The photographs exhibited here are, in my view, nicely voyeuristic. Ian MacEachern, the photographer, is not from Saint John. He was born in Glace Bay, Nova Scotia, and only arrived in Saint John from Sydney in the early nineteen-sixties to work as a cameraman at the CBC affiliate CHSJ-TV. His stay in Saint John was brief, but the city intrigued him with its architecture, numerous fires, and imminent urban renewal. He soon was dedicating more and more of his downtime to his photography, documenting the changing face of the city. MacEachern moved to Toronto in 1966 (though returning frequently to Saint John for several years), where he worked as a freelance photojournalist for several magazines, including Maclean’s, Chatelaine, Saturday Night, and Time. MacEachern’s photographs have been exhibited extensively across Canada and the United States, and he now lives with his family in London, Ontario.

When I look at MacEachern’s photos, I think of a time in the sixties when, as a teen, my friends and I would get into a car and drive “uptown” (our “uptown” was the equivalent of most cities’ downtown or strip). We would circle King’s Square for what seemed like hours, playing the radio and looking for girls. In retrospect, we were playing a role in our own “Canadian Graffiti,” like teens in every small town and suburb across the country. Eventually, we would park and head to a booth at the Riviera restaurant, where we would down a glass of cherry Coke and plan the rest of the night with the other “Riv rats.” Soon we would be back in our car, driving around King’s Square again, dreaming that one day we would get off that wheel and find adventure in a greater world.

Now when I visit Saint John, I can’t help feel that same strain of possibility that I felt when I was young. It still feels like a company town.
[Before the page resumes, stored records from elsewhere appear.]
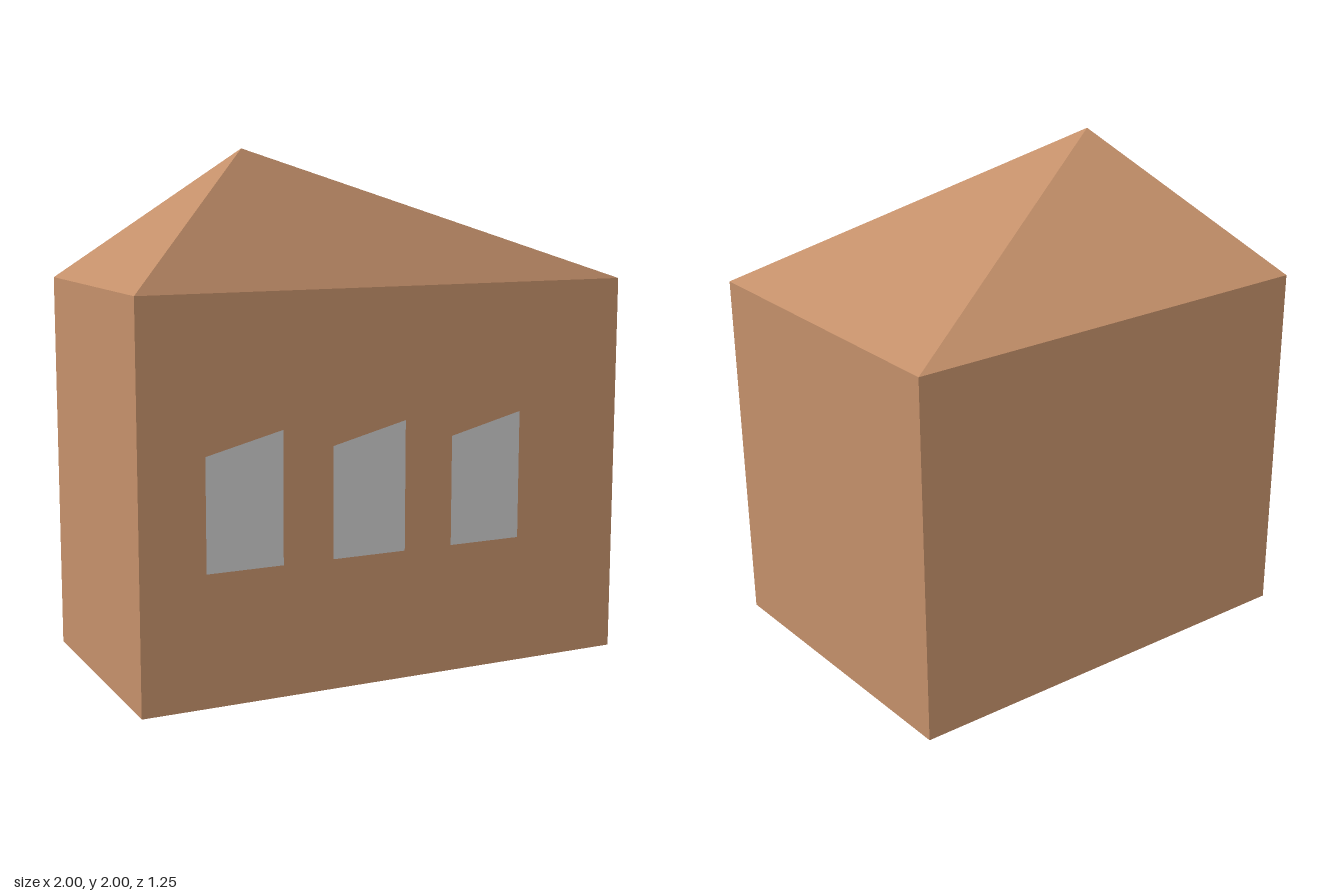
import * as THREE from 'three';

// Flat-shaded mesh from a list of triangles, each made of three corner points
function facets(name, triangles, material) {
  const geometry = new THREE.BufferGeometry();
  geometry.setAttribute('position', new THREE.Float32BufferAttribute(triangles.flat(2), 3));
  geometry.computeVertexNormals();
  const mesh = new THREE.Mesh(geometry, material);
  mesh.name = name;
  return mesh;
}

export function createModel() {
  const group = new THREE.Group();
  group.name = 'house';

  const clay = new THREE.MeshStandardMaterial({ color: 0xc4906a });
  clay.name = 'clay brown';
  const glass = new THREE.MeshStandardMaterial({ color: 0xcccccc });
  glass.name = 'window grey';

  // Skewed footprint (x, z), counter-clockwise from above, starting at the front
  const plan = [[-1, 0.625], [1, 0.625], [0.75, -0.625], [-1, -0.375]];
  const eaves = 1.5;
  const apex = [-0.5, 2, 0.375];
  const low = plan.map(([x, z]) => [x, 0, z]);
  const high = plan.map(([x, z]) => [x, eaves, z]);

  // Walls and off-centre pyramid roof
  const walls = [], roof = [];
  for (let i = 0; i < 4; i++) {
    const j = (i + 1) % 4;
    walls.push([low[i], low[j], high[j]], [low[i], high[j], high[i]]);
    roof.push([high[i], high[j], apex]);
  }
  const base = [[low[0], low[2], low[1]], [low[0], low[3], low[2]]];
  group.add(facets('walls', walls, clay), facets('roof', roof, clay), facets('base', base, clay));

  // Row of three windows with slanted tops on the front wall
  const pane = new THREE.Shape([[0, 0], [0.3, 0], [0.3, 0.5], [0, 0.425]].map(([x, y]) => new THREE.Vector2(x, y)));
  const paneGeometry = new THREE.ShapeGeometry(pane);
  for (let i = 0; i < 3; i++) {
    const window = new THREE.Mesh(paneGeometry, glass);
    window.name = 'window' + (i + 1);
    window.position.set(-0.75 + i * 0.5, 0.5, 0.629);
    group.add(window);
  }
  return group;
}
The antiquated parts of the city appear frozen in time, like one of these photographs, while the newer parts seem still to be struggling for purpose and modernity.

Photograph by Ian MacEachern

A boy reads the weekend comics, in the south end, 1968.

Photograph by Ian MacEachern

Portland Place (shown in 1968), Crescent Valley, and the Rifle Range were Saint John’s major post-war housing projects.
Photograph by Ian MacEachern

A Main Street backyard, near the uptown viaduct, 1964.

Photograph by Ian MacEachern
Built in 1933, Union Station (shown in 1968) was a major component of Canada’s railway system, having hosted King George VI and Queen Elizabeth on their 1939 royal tour. By 1973, its perceived viability had lessened and it was demolished. Fort Howe, the eighteenth-century British army fortification site, sits on the hill beyond.
Photograph by Ian MacEachern

Children play on the residential Moore Street in 1968.

Photograph by Ian MacEachern
King’s Square, looking west, in 1964. The neon sign of the Riviera can be seen in the background. The restaurant was destroyed in 1986 by a gas explosion.
Photograph by Ian MacEachern

Urban renewal at the foot of Union Street, 1968.

Photograph by Ian MacEachern

Built in 1876, the City Market (shown in 1965) survived Saint John’s Great Fire the following year. It is the oldest continuing farmer’s market in Canada.

[Correction: In the Gallery article “Tragic Hero,” in the summer, 2010, issue, a photo caption written by Conan Tobias stated that the roof of the Saint John City Market resembles the inverted keel of a ship. Although that is the locally accepted lore, apparently there is some controversy surrounding this theory, depending on how one defines “resembles.” Reportedly the work of unemployed ship engineers, the roof is indeed flat and, to an expert, most likely does not look that much like a ship’s keel. To others, it may. Taddle Creek regrets the uncertainty.]
Tony Tobias lives in Summerhill, Toronto. He is a producer and writer with a strong interest in the dynamics of urban life and in what makes a healthy city. He co-produced the award-winning documentary Cities Fit to Live In: Toronto—Struggle for Neighbourhood. Last updated summer, 2010.